** Input material **
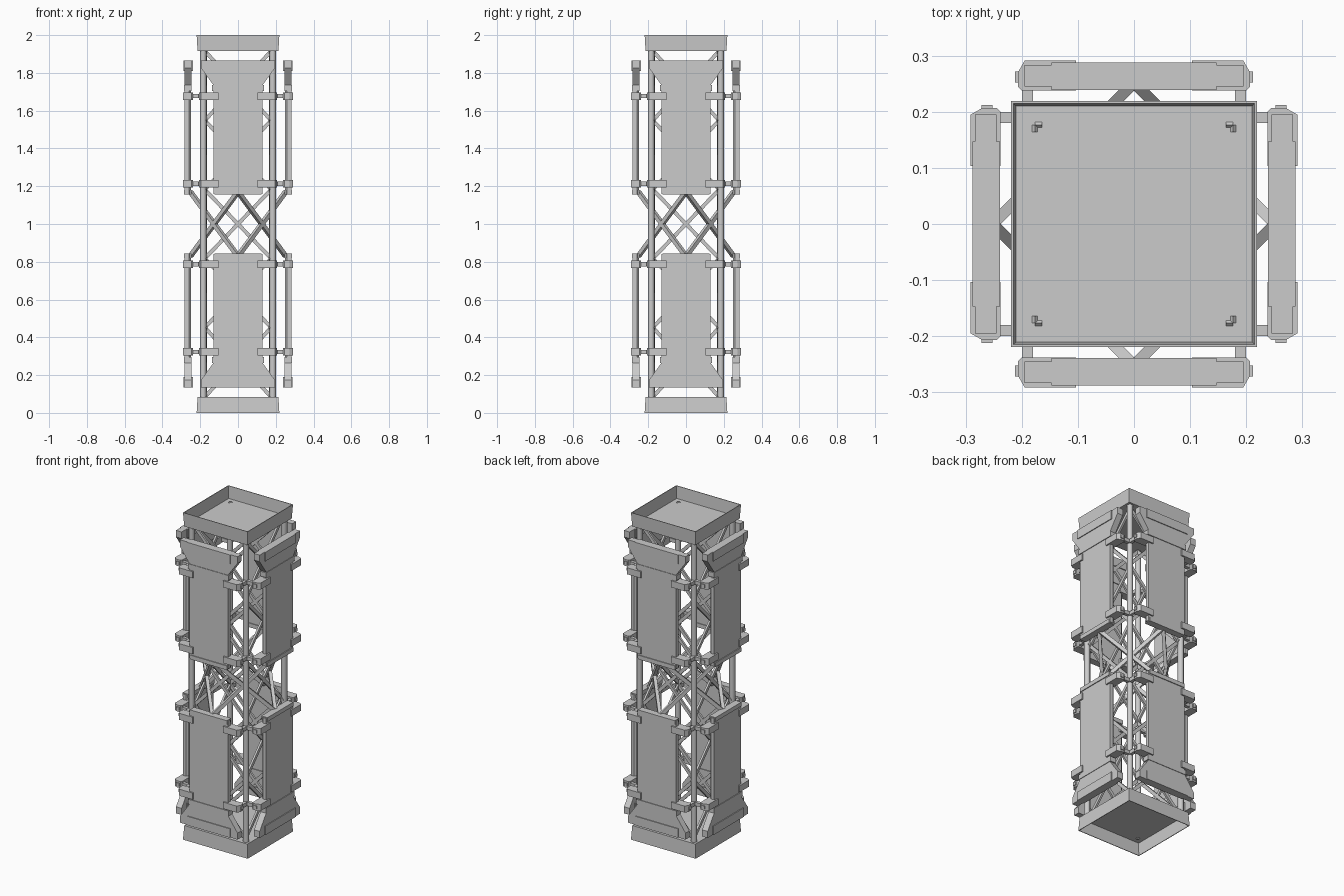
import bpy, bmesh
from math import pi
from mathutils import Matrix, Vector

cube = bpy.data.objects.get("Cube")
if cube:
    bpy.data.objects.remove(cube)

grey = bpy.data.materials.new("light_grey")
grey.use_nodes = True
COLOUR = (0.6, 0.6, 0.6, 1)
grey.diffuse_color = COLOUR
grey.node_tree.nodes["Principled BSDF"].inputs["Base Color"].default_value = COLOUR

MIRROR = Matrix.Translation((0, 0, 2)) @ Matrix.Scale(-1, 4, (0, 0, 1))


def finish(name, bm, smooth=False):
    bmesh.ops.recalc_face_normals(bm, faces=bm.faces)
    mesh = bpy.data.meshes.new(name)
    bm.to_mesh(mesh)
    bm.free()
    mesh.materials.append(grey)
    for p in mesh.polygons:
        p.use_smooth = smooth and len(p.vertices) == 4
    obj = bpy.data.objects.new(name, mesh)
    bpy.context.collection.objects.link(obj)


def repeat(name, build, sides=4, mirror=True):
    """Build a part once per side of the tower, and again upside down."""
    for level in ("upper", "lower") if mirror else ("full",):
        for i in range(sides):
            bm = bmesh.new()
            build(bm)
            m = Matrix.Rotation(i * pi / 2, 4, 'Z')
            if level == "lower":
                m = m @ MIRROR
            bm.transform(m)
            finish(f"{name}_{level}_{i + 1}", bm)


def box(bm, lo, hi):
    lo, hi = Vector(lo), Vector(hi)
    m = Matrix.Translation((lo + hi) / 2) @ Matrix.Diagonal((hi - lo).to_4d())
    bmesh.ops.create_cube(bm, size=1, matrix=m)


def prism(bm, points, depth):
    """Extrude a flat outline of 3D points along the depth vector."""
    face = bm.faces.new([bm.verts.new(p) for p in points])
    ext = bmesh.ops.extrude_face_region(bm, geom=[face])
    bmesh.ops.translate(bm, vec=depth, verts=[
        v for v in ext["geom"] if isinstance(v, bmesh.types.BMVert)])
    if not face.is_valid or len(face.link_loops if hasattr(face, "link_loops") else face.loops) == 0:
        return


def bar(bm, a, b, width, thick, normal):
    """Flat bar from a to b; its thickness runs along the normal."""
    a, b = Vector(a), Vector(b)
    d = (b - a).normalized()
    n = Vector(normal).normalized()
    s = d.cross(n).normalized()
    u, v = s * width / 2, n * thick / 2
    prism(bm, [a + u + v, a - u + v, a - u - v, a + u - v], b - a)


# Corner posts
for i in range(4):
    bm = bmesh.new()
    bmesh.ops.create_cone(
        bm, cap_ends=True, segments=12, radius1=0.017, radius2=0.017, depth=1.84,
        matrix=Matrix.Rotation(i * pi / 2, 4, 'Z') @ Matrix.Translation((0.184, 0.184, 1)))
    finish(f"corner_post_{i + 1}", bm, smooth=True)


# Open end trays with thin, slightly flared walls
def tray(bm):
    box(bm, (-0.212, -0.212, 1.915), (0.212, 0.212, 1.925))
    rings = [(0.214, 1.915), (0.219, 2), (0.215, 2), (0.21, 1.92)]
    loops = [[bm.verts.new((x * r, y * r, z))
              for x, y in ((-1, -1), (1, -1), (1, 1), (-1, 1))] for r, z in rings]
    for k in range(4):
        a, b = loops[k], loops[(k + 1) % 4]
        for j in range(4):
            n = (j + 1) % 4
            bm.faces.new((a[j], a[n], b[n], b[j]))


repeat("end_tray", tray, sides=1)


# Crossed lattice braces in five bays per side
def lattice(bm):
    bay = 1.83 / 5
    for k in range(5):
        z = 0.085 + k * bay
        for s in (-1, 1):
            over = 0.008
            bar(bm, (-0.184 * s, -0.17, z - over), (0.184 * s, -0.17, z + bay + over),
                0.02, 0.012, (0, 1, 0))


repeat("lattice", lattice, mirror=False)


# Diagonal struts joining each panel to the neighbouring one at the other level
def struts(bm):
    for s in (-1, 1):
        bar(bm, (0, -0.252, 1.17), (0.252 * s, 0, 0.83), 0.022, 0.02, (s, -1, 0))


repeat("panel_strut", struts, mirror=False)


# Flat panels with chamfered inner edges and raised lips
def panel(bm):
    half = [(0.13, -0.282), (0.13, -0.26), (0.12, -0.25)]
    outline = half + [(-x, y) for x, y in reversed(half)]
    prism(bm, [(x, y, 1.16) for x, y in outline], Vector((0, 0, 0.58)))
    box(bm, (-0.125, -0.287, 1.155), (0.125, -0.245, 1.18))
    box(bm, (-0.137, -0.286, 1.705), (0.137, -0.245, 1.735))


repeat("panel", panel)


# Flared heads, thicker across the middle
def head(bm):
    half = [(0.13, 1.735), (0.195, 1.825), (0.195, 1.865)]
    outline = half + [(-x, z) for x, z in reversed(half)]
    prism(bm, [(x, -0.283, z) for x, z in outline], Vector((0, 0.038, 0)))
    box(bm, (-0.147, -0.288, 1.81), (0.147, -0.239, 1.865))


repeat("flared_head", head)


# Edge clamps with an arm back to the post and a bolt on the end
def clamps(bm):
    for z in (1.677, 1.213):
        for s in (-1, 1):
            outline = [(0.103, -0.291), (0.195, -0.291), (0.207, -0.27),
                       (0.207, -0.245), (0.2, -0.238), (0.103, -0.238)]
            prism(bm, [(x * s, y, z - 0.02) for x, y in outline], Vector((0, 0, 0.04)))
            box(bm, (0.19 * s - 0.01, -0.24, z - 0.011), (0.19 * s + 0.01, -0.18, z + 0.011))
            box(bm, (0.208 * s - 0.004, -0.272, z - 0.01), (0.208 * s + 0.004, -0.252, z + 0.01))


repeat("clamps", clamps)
---
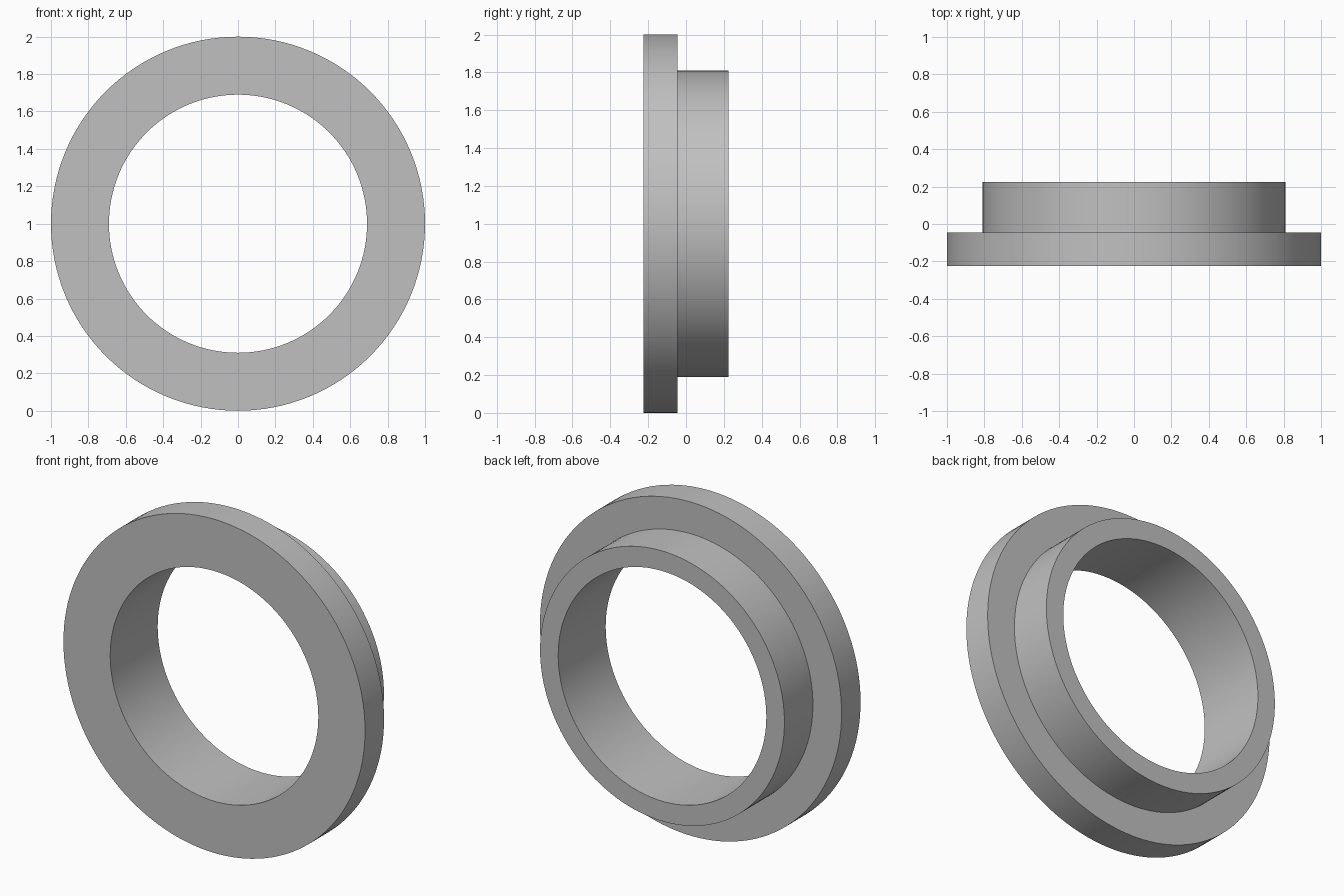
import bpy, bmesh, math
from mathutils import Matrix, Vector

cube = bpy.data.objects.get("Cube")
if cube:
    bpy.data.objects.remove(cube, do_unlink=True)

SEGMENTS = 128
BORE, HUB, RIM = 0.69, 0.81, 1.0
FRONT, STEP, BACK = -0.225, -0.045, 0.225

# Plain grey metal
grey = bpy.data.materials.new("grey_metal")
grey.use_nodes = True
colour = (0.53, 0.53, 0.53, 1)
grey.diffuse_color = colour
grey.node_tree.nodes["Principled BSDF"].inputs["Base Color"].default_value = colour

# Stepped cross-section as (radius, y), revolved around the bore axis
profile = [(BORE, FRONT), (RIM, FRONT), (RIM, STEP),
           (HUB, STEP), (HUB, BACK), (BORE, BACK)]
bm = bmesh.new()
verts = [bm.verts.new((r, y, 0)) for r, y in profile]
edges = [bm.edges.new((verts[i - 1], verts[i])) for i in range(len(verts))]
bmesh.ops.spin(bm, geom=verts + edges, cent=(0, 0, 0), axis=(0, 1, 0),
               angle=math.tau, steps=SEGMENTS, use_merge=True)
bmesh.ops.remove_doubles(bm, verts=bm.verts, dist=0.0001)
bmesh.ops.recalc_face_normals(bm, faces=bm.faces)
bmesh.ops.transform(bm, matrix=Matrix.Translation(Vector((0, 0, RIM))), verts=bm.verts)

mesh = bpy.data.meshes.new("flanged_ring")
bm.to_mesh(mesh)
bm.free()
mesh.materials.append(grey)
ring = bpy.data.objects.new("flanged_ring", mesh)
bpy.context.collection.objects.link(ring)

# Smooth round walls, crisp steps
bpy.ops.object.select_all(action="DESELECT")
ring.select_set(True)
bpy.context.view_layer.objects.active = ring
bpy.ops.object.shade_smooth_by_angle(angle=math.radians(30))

** Exercise directions **
What you give back should be only the lines of the records above, starting at the line with "bpy.context.view_layer.objects.active = ring" and ending at the line with "bpy.ops.object.shade_smooth_by_angle(angle=math.radians(30))", restated word for word.

** Your response **
bpy.context.view_layer.objects.active = ring
bpy.ops.object.shade_smooth_by_angle(angle=math.radians(30))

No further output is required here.